All this talk of chess and Warhammer and game pieces is intriguing, because I think that the Trinity War all boils down to characters being played like a game. And I don’t just mean Johns and Lemire setting up characters for their massive, massive story (although that’s certainly true), I mean that the League themselves are being played, likely by the leader of the Secret Society.
In fact, there’s been a lot of imagery comparing the Leagues to game pieces in this storyline; it’s not just the chessboard, there’s also Xanadu’s cards from Part 1. It all implies that the Leagues aren’t in control of this story at all, that they’re being pulled along and deceived by forces unknown, and perhaps even fate itself, and that’s a scary concept when it involves nearly two dozen of the most powerful beings on Earth.
Still, Johns and Lemire find time to give their characters agency and dig into their reactions some. Superman has been a character whose characterization has been questionable since the reboot, especially early in Justice League’s run, but at least in this issue he seems to be the same old Superman, a man who will forever be haunted by Light’s death, even when he (probably) bears no real blame for the event.
I was also impressed by Wonder Woman. Just last week we were decrying Johns’ interpretation of Diana, and while it’s still not perfect, her showing this week is much, much stronger. I loved seeing her mission to find answers, but I think I was most impressed by the following scene:
We’ve called Waller, Trevor, and the JLA on their reckless, questionable tactics before, but it’s nice to see somebody in the book proper acknowledge it. More importantly, it’s nice to see Diana arguing for communication and negotiation before violence.
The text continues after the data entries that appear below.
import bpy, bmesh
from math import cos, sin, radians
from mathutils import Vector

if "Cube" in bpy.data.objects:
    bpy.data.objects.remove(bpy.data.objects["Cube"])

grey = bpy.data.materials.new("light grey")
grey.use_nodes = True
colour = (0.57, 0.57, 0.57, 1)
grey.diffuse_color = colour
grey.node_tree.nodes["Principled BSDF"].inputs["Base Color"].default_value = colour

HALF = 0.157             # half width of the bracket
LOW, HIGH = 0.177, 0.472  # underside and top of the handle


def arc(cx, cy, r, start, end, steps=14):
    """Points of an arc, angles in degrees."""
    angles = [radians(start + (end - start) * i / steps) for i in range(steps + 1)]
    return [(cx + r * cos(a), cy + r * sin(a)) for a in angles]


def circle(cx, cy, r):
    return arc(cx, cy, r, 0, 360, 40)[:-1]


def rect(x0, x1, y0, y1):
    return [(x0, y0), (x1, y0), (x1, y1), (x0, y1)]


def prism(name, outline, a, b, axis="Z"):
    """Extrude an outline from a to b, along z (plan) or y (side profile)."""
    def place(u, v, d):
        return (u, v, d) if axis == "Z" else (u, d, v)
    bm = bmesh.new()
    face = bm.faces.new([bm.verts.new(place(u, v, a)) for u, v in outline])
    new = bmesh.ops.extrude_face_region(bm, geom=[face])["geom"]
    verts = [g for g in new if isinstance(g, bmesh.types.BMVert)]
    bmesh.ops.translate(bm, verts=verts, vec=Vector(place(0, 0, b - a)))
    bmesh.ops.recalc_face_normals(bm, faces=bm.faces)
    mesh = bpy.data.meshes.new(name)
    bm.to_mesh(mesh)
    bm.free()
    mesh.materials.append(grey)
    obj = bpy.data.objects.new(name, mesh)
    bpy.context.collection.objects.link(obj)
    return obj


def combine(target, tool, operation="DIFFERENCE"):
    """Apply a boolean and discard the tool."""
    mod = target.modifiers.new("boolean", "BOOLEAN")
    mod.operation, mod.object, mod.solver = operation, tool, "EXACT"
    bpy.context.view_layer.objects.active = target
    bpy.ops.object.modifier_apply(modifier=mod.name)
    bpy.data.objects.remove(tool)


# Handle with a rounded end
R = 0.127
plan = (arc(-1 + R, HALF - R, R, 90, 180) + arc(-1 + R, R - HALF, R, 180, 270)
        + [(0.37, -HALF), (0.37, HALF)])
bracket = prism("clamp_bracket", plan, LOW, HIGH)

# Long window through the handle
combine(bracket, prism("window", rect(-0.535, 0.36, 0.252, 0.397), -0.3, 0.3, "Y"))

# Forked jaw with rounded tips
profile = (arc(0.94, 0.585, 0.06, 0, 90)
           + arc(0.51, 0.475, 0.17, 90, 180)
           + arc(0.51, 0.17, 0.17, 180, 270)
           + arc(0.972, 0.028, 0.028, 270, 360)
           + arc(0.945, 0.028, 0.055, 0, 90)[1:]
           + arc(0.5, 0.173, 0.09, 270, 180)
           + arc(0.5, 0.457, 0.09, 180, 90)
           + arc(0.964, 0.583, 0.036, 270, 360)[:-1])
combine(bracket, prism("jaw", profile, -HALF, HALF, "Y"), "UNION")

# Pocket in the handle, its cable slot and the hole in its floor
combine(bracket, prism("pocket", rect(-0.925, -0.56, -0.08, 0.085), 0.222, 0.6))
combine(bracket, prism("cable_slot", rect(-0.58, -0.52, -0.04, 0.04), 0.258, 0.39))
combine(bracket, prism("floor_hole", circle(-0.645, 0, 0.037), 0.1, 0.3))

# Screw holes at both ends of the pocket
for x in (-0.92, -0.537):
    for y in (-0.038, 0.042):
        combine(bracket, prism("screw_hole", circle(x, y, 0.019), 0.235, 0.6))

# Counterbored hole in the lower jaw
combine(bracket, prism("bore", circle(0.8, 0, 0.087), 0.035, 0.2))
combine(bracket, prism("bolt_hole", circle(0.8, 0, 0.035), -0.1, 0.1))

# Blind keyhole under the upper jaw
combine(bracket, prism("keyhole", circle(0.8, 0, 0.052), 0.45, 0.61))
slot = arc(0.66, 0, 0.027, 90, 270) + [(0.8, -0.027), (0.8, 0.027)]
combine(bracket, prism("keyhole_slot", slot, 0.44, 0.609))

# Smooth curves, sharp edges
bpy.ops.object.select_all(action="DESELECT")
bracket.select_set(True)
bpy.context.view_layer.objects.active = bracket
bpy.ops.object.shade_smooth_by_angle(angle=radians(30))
Oftentimes Diana is portrayed as hyperviolent, but a lot of people forget that she’s an ambassador, someone who extends a hand in friendship before she makes a fist, and it really is refreshing to see that side of her again, especially from Johns.
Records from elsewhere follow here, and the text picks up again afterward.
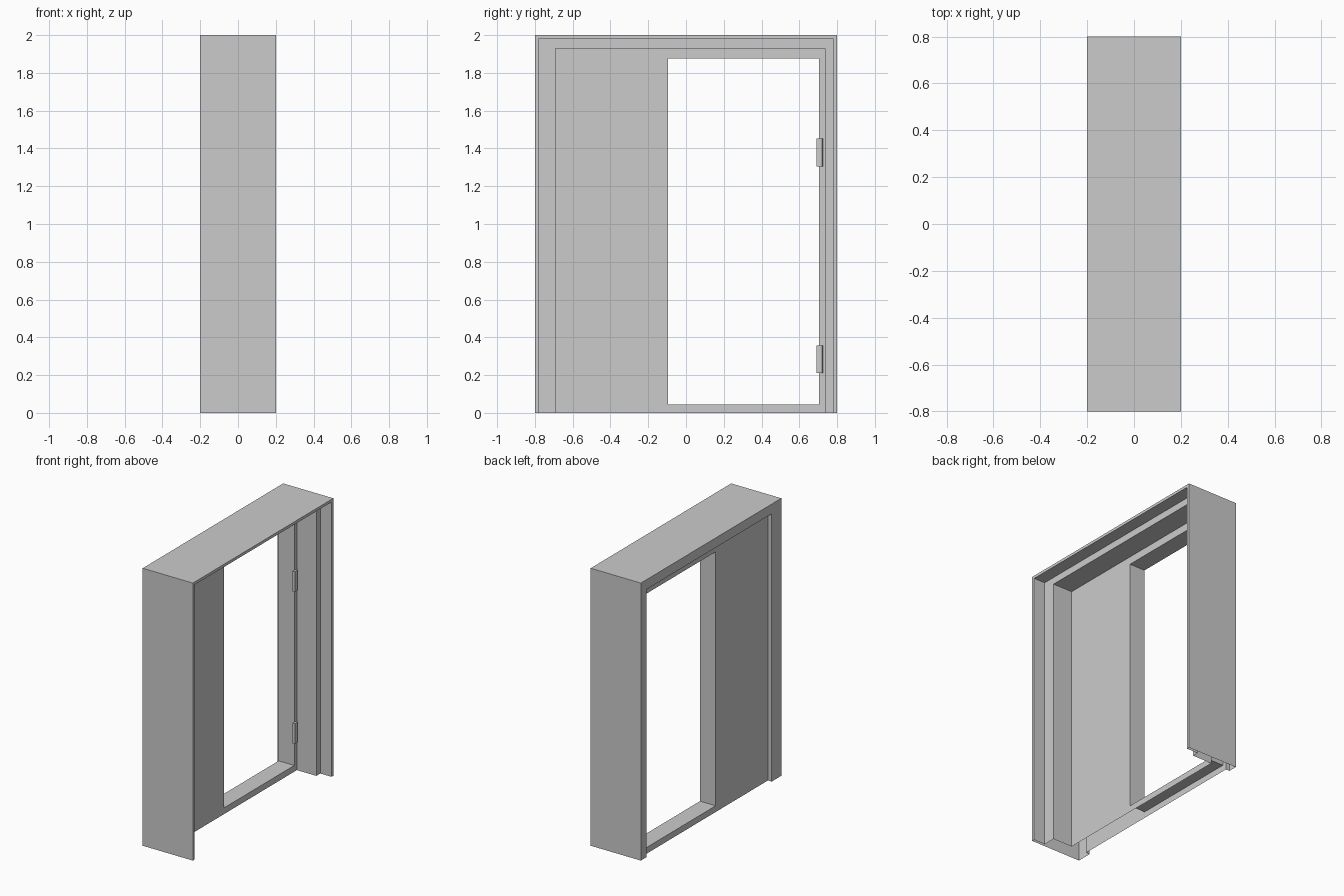
import bpy, bmesh

if "Cube" in bpy.data.objects:
    bpy.data.objects.remove(bpy.data.objects["Cube"])


def make_object(name, bm):
    mesh = bpy.data.meshes.new(name)
    bm.to_mesh(mesh)
    bm.free()
    obj = bpy.data.objects.new(name, mesh)
    bpy.context.collection.objects.link(obj)
    return obj


# Stepped surround: U-shaped loops (x, left y, right y, top z), open at the bottom
LEFT, RIGHT, TOP = -0.69, 0.735, 1.93
X_BACK, X_FRONT = -0.17, -0.045
loops = [
    (X_BACK, LEFT, RIGHT, TOP),
    (-0.2, LEFT, RIGHT, TOP),
    (-0.2, -0.8, 0.8, 2.0),
    (0.2, -0.8, 0.8, 2.0),
    (0.2, -0.78, 0.78, 1.98),
    (0.11, -0.78, 0.78, 1.98),
    (0.11, LEFT, RIGHT, TOP),
    (X_FRONT, LEFT, RIGHT, TOP),
]
bm = bmesh.new()
rows = [[bm.verts.new((x, y, z)) for y, z in ((l, 0), (l, t), (r, t), (r, 0))]
        for x, l, r, t in loops]
for p, q in zip(rows, rows[1:]):
    for i in range(3):
        bm.faces.new((p[i], q[i], q[i + 1], p[i + 1]))
make_object("door_surround", bm)


# Wall panel with the doorway opening, hollow and open underneath
def rect(bm, x, y0, y1, z0, z1):
    return [bm.verts.new((x, y, z)) for y, z in ((y0, z0), (y1, z0), (y1, z1), (y0, z1))]


bm = bmesh.new()
sides = []
for x in (X_FRONT, X_BACK):
    outer = rect(bm, x, LEFT, RIGHT, 0, TOP)
    inner = rect(bm, x, -0.095, 0.705, 0.045, 1.875)
    sides.append(inner)
    for i in range(4):
        j = (i + 1) % 4
        quad = [outer[i], outer[j], inner[j], inner[i]]
        bm.faces.new(quad if x == X_FRONT else quad[::-1])
front, back = sides
for i in range(4):
    j = (i + 1) % 4
    bm.faces.new((front[i], front[j], back[j], back[i]))
make_object("doorway_panel", bm)

# Hinge plates with a chamfered outer edge
profile = [(X_FRONT - 0.002, 0.69), (-0.03, 0.69), (-0.03, 0.72),
           (-0.035, 0.726), (X_FRONT - 0.002, 0.726)]
for name, z0 in (("lower_hinge", 0.21), ("upper_hinge", 1.305)):
    bm = bmesh.new()
    face = bm.faces.new([bm.verts.new((x, y, z0)) for x, y in profile])
    result = bmesh.ops.extrude_face_region(bm, geom=[face])
    top = [v for v in result["geom"] if isinstance(v, bmesh.types.BMVert)]
    bmesh.ops.translate(bm, verts=top, vec=(0, 0, 0.147))
    bmesh.ops.recalc_face_normals(bm, faces=bm.faces)
    make_object(name, bm)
Even Amanda Waller comes across a little better this issue. Sure, she’s pretty callous about the death of one of her best agents and sure, she’s tossing passive aggressive threats at the Atom like it ain’t no thing, but she also feels like a real, vulnerable, flesh and blood human being for maybe the first time ever.
The Justice League of America was supposed to exist as a safeguard against the League in case they ever went rogue. That’s understandable, but until now Waller has come across as a warmonger, just looking for opportunities to call out the League, and that’s undermined the JLA’s whole purpose. But now we finally get to see a Waller who, at least at some level, has faith in Superman’s inherent goodness, and also a Waller who is genuinely afraid of what the League can do, and that goes a long way towards justifying the JLA’s existence and making Waller more tolerable.
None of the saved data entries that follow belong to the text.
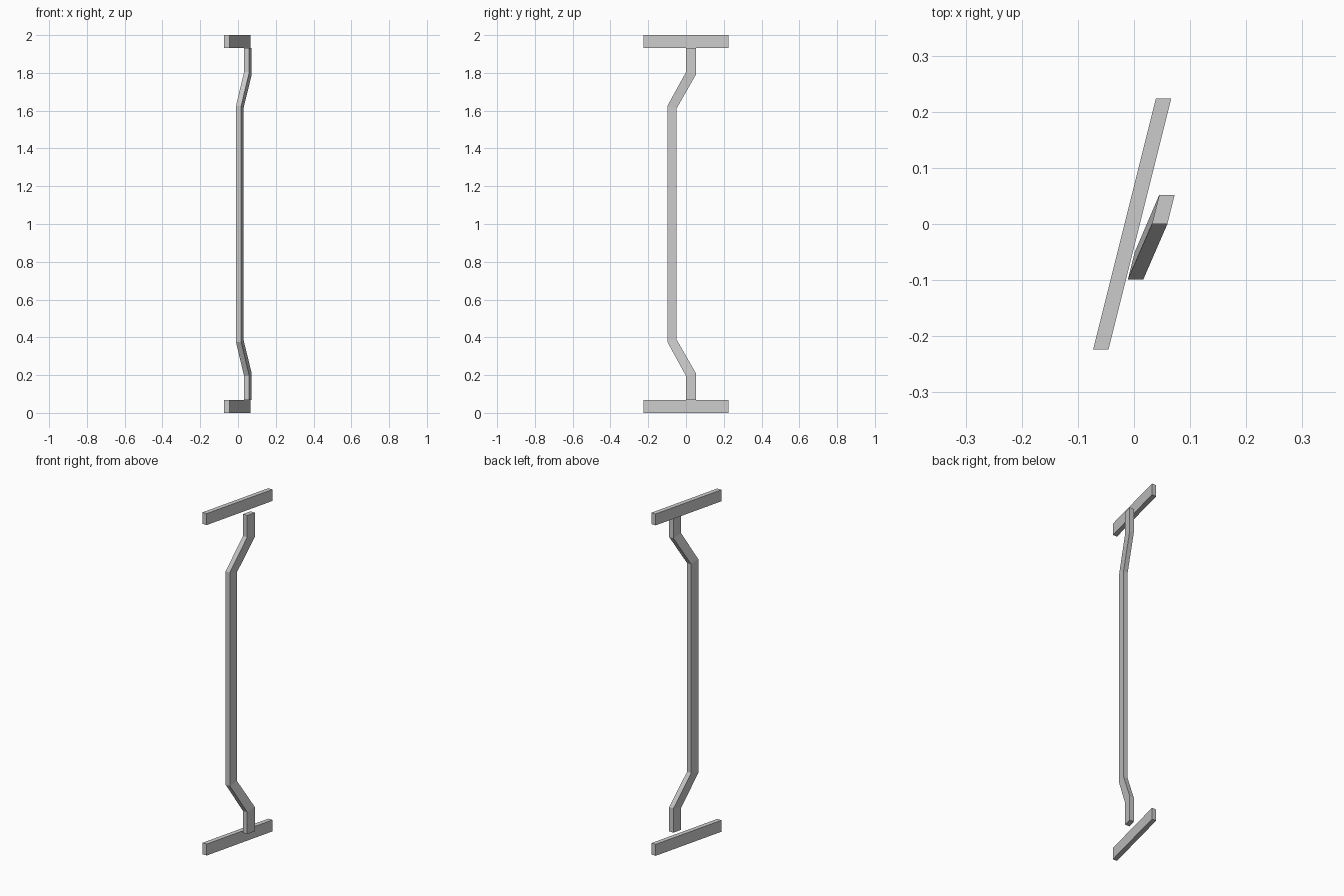
import bpy, bmesh

if "Cube" in bpy.data.objects:
    bpy.data.objects.remove(bpy.data.objects["Cube"])

W = 0.0275      # thickness in x of every strip
SLOPE = 0.25    # skew of the plan (x per y)

def make_object(name, rings):
    """Loft four-sided rings into a closed solid."""
    bm = bmesh.new()
    loops = [[bm.verts.new(p) for p in r] for r in rings]
    for a, b in zip(loops, loops[1:]):
        for i in range(4):
            j = (i + 1) % 4
            bm.faces.new((a[i], a[j], b[j], b[i]))
    bm.faces.new(loops[0][::-1])
    bm.faces.new(loops[-1])
    bmesh.ops.recalc_face_normals(bm, faces=bm.faces)
    mesh = bpy.data.meshes.new(name)
    bm.to_mesh(mesh)
    bm.free()
    obj = bpy.data.objects.new(name, mesh)
    bpy.context.collection.objects.link(obj)
    return obj

def ring(x, y0, y1, z0, z1):
    """Skewed section: front edge at (y0, z0), back edge at (y1, z1)."""
    dx = (y1 - y0) * SLOPE
    return [(x, y0, z0), (x + W, y0, z0), (x + W + dx, y1, z1), (x + dx, y1, z1)]

# Mounting bars at bottom and top
for name, z in (("bottom_bar", 0.0), ("top_bar", 1.933)):
    make_object(name, [ring(-0.073, -0.224, 0.224, h, h) for h in (z, z + 0.067)])

# Offset handle: stem, mitred bend, grip, then mirrored upwards
STEM, GRIP = (0.032, 0.0, 0.052), (-0.011, -0.099, -0.05)
lower = [(STEM, 0.068, 0.068), (STEM, 0.196, 0.21), (GRIP, 0.376, 0.389)]
upper = [(s, 2 - a, 2 - b) for s, a, b in reversed(lower)]
make_object("pull_handle", [ring(*s, a, b) for s, a, b in lower + upper])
Still, does Waller have anything to do with these nefarious plans? I wouldn’t put it past her, newfound humanity or not.
I dunno guys, I know some of you are feeling a little fatigued by crossovers, but I’m having a lot of fun with this story so far. When crossovers work they can be some of the most fun to be had in all of comics, and so far, this crossover is definitely working for me.
For a complete list of what we’re reading, head on over to our Pull List page. Whenever possible, buy your comics from your local mom and pop comic bookstore. If you want to rock digital copies, head on over to DC’s website and download issues there. There’s no need to pirate, right?